The Importance Of Air Other planets have sunlight, but the Earth is the only planet we know that has air and water. Without air and water, the Earth would be unable to sustain life. A diverse community of plant and animal life has thrived on this planet for millions of years, sustained by the sun and supported by the soil, water and air. Definition of air pollution Air pollution occurs when the air contains gases, dust, fumes or odour in harmful amounts. That is, amounts which could be harmful to the health or comfort of humans and animals or which could cause damage to plants and materials.
The substances that cause air pollution are called pollutants. Pollutants that are pumped into our atmosphere and directly pollute the air are called primary pollutants. Primary pollutant examples include carbon monoxide from car exhausts and sulphur dioxide from the combustion of coal. Further pollution can arise if primary pollutants in the atmosphere undergo chemical reactions. The resulting compounds are called secondary pollutants. Photochemical smog is an example of this. Historical explanation
In the days before the proliferation of large cities and industry, nature’s own systems kept the air fairly clean. Wind mixed and dispersed the gases, rain washed the dust and other easily dissolved substances to the ground and plants absorbed carbon dioxide and replaced it with oxygen. With increasing urbanisation and industrialisation, humans started to release more wastes into the atmosphere than nature could cope with. Since then, more pollution has been added to the air by industrial, commercial and domestic sources.
As these sources are usually found in major cities, the gases that are produced are usually concentrated in the air around them. The adverse effects of air pollution were graphically illustrated in London in 1952 when, in just a few days, an estimated 4000 people died from effects of fine particle pollution. It is when these concentrated gases exceed safe limits that we have a pollution problem. Nature can no longer manage air pollution without our help. More about pollutants Air pollutants mainly occur as a result of gaseous discharges from industry and motor vehicles.
There are also natural sources such as wind-blown dust and smoke from fires. Some forms of air pollution create global problems, such as upper atmosphere ozone depletion and global warming. These problems are very complex, and require international cooperative efforts to find solutions. PollutantSourceHuman Health Effects Particles (API) – Air Particle Index•Internal combustion engines (eg, cars and trucks); •Industry (eg, factories); •Burning wood; •Cigarette smoke; and •Bushfires. Long term exposure is linked to: Lung Cancer; •Heart Disease; •Lung Disease; •Asthma Attacks; and •Other health problems. Nitrogen Dioxide (NO2)•Motor Vehicles are the biggest contributors; •Other combustion processes; Exposure to high levels of NO2 may lead to: •Lung damage; or •Respiratory Disease. It has also been linked to: •Increased hospital admissions for asthma and respiratory problems; •Increased mortality. Ozone (O3)Formed by various complex chemical reactions involving the exposure of the oxides of nitrogen and some hydro-carbons.
Ozone is the main ingredient of photochemical smog in summer and early autumn.

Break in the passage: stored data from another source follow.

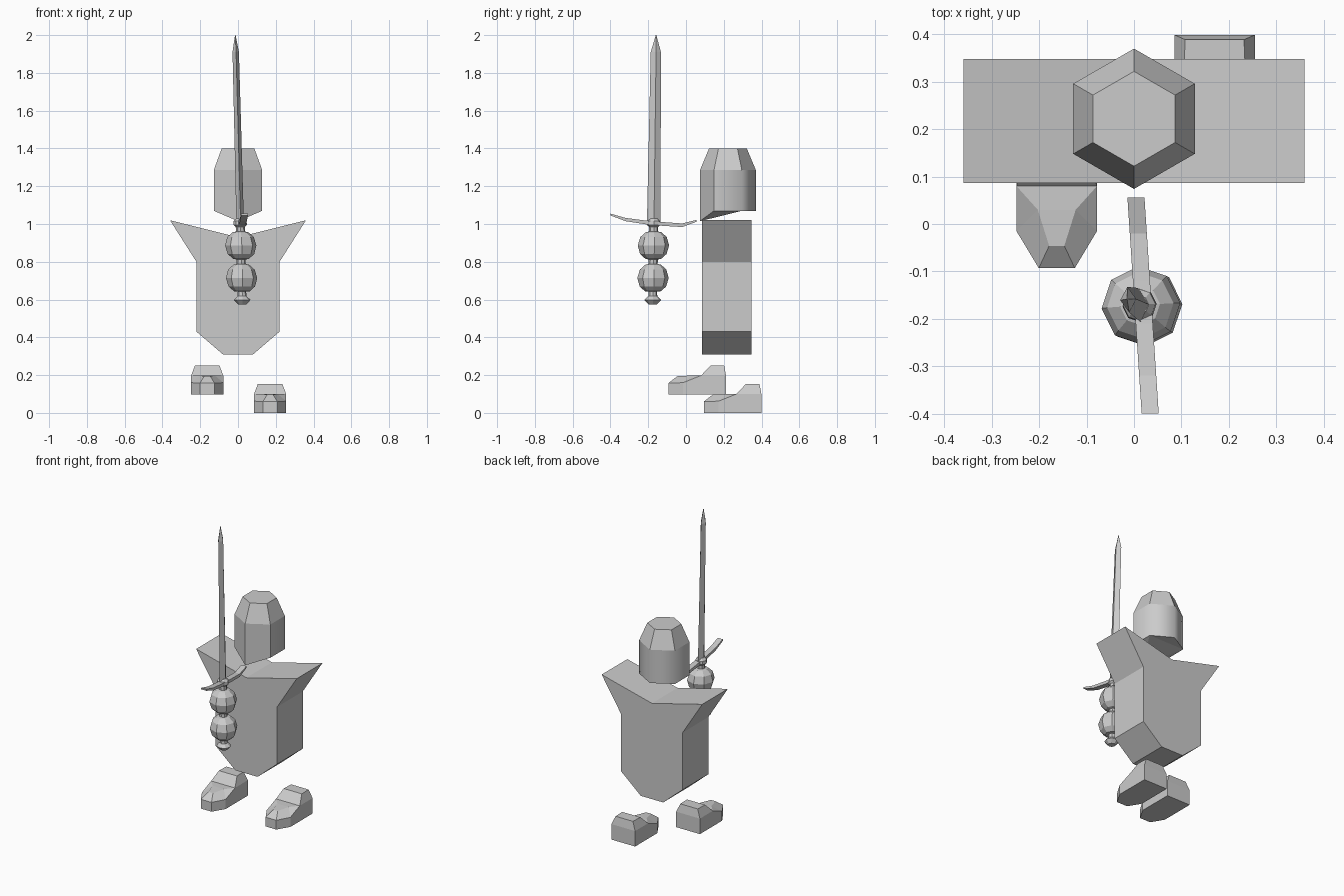
import bpy, bmesh
from math import sin, cos, radians

if "Cube" in bpy.data.objects:
    bpy.data.objects.remove(bpy.data.objects["Cube"])


def make(name, verts, faces, smooth=()):
    me = bpy.data.meshes.new(name)
    me.from_pydata(verts, [], faces)
    bm = bmesh.new()
    bm.from_mesh(me)
    bmesh.ops.recalc_face_normals(bm, faces=bm.faces)
    bm.faces.ensure_lookup_table()
    for i in smooth:
        bm.faces[i].smooth = True
    bm.to_mesh(me)
    bm.free()
    ob = bpy.data.objects.new(name, me)
    bpy.context.collection.objects.link(ob)
    return ob


def bridge(rings, n):
    """Side quads between stacked rings of n vertices."""
    return [(r * n + i, r * n + (i + 1) % n, (r + 1) * n + (i + 1) % n, (r + 1) * n + i)
            for r in range(rings - 1) for i in range(n)]


def sword_axis(z):
    """Centre of the slightly leaning sword at height z."""
    return 0.022 - 0.026 * (z - 0.6), -0.176 + 0.0125 * (z - 0.6)


def sword_part(name, profile, n):
    """Stacked rings (rx, ry, z) along the sword axis."""
    verts = []
    for rx, ry, z in profile:
        cx, cy = sword_axis(z)
        for i in range(n):
            a = radians(360 / n * i)
            u, v = rx * cos(a), ry * sin(a)
            verts.append((cx + u - 0.067 * v, cy + v + 0.067 * u, z))
    k = len(profile)
    caps = [tuple(range(n)), tuple(range((k - 1) * n, k * n))]
    return make(name, verts, bridge(k, n) + caps)


# Torso: flat shield-like outline extruded front to back
half = [(0.36, 1.02), (0.22, 0.80), (0.22, 0.43), (0.08, 0.31)]
outline = [(0, 0.93)] + half + [(-x, z) for x, z in reversed(half)]
n = len(outline)
make("torso", [(x, y, z) for y in (0.086, 0.348) for x, z in outline],
     bridge(2, n) + [tuple(range(n)), tuple(range(n, 2 * n))])

# Head: hexagonal helmet with a chin point at the front
verts = []
for r, z in ((0.148, 1.07), (0.148, 1.285), (0.1, 1.4)):
    for i in range(6):
        a = radians(-90 + 60 * i)
        verts.append((r * cos(a), 0.222 + r * sin(a), 1.015 if z == 1.07 and i == 0 else z))
make("head", verts, bridge(3, 6) + [(0, 1, 2), (0, 2, 4), (0, 4, 5), (2, 3, 4), tuple(range(12, 18))],
     smooth=(1, 2, 3, 4))

# Feet: low shoe with raised ankle; right half points, mirrored in code
foot = [(0.038, -0.093, 0), (0.085, -0.015, 0), (0.085, 0.08, 0), (0.085, 0.212, 0),
        (0.038, -0.093, 0.06), (0.085, -0.015, 0.062), (0.085, 0.08, 0.1), (0.085, 0.212, 0.1),
        (0.016, -0.046, 0.096), (0.04, 0.03, 0.1), (0.065, 0.13, 0.153), (0.062, 0.202, 0.153)]
side = [(0, 1, 5, 4), (1, 2, 6, 5), (2, 3, 7, 6), (4, 5, 9, 8), (5, 6, 9), (6, 7, 11, 10)]
middle = [(0, 4), (4, 8), (8, 9), (9, 6), (6, 10), (10, 11), (11, 7), (7, 3)]
m = len(foot)
foot_faces = side + [tuple(i + m for i in f) for f in side]
foot_faces += [(a, b, b + m, a + m) for a, b in middle]
foot_faces.append((0, 1, 2, 3, 3 + m, 2 + m, 1 + m, m))
for name, (ox, oy, oz) in (("foot_left", (-0.163, 0, 0.098)), ("foot_right", (0.17, 0.187, 0))):
    make(name, [(s * x + ox, y + oy, z + oz) for s in (1, -1) for x, y, z in foot], foot_faces)

# Sword handle: pommel, two grip balls and a collar
ball = [(0.042, -0.07), (0.07, -0.045), (0.083, 0), (0.07, 0.045), (0.042, 0.07)]
profile = [(0.022, 0.575), (0.044, 0.598), (0.024, 0.618), (0.022, 0.643)]
for centre in (0.714, 0.886):
    profile += [(r, centre + dz) for r, dz in ball]
    profile += [(0.024, centre + 0.074), (0.024, centre + 0.098)]
profile += [(0.036, 0.995), (0.034, 1.015), (0.02, 1.03)]
sword_part("sword_handle", [(r, r, z) for r, z in profile], 8)

# Sword blade: diamond section tapering to a point
sword_part("sword_blade", [(0.02, 0.036, 1.0), (0.017, 0.027, 1.91), (0.0015, 0.0015, 2.0)], 4)

# Crossguard: curved strip swept front to back (y, lower z, upper z)
strip = [(-0.4, 1.045, 1.055), (-0.32, 1.015, 1.032), (-0.21, 0.998, 1.018),
         (-0.12, 0.99, 1.01), (-0.02, 0.984, 1.003), (0.056, 1.012, 1.022)]
verts = []
for y, lo, hi in strip:
    cx = 0.019 - 0.066 * (y + 0.17)
    verts += [(cx - 0.018, y, lo), (cx + 0.018, y, lo), (cx + 0.018, y, hi), (cx - 0.018, y, hi)]
k = len(strip)
make("sword_crossguard", verts, bridge(k, 4) + [(0, 1, 2, 3), tuple(range(4 * k - 4, 4 * k))])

Ozone effects the •lining of the lungs; •lining of the respiratory tract; and •causes eye irritation. Ozone also damages plants, buildings and other materials. Carbon Monoxide (CO)Motor vehicle exhaust and burning of materials such as coal, oil and wood. It is also released from industrial processes and waste incinerationWhen inhaled Carbon Monoxide enters the bloodstream and disrupts the supply of oxygen to the body’s tissues. A range of health ffects may result depending on the extent of exposure. Lead (Pb)Is largely derived from the combustion of lead additives in motor fuels as well as lead smelting. Lead pollution from vehicle emissions is declining due to the introduction of unleaded fuels and reductions in lead levels in leaded fuel. Other atmospheric sources of lead include waste incineration and renovation of old houses (from leaded paint). Lead retards learning in children and the development of their nervous system; Lead effects almost every organ in the body, whether it is inhaled or ingested.
Young children are particularly susceptible; Hydro-carbons (HC) – chemical compounds composed of Hydrogen and Carbon atomsMost fuel combustion processes result in the release of hydro carbons to the environment. The largest fuel sources are natural gas and petrol. Note that hydrocarbons can enter the environment both as evaporative emissions from vehicle fuel systems, or in exhaust emissions. They are also a component of the smoke from wood fires. Exposure can cause headaches or nausea, while some compounds may cause cancer. Some may also damage plants.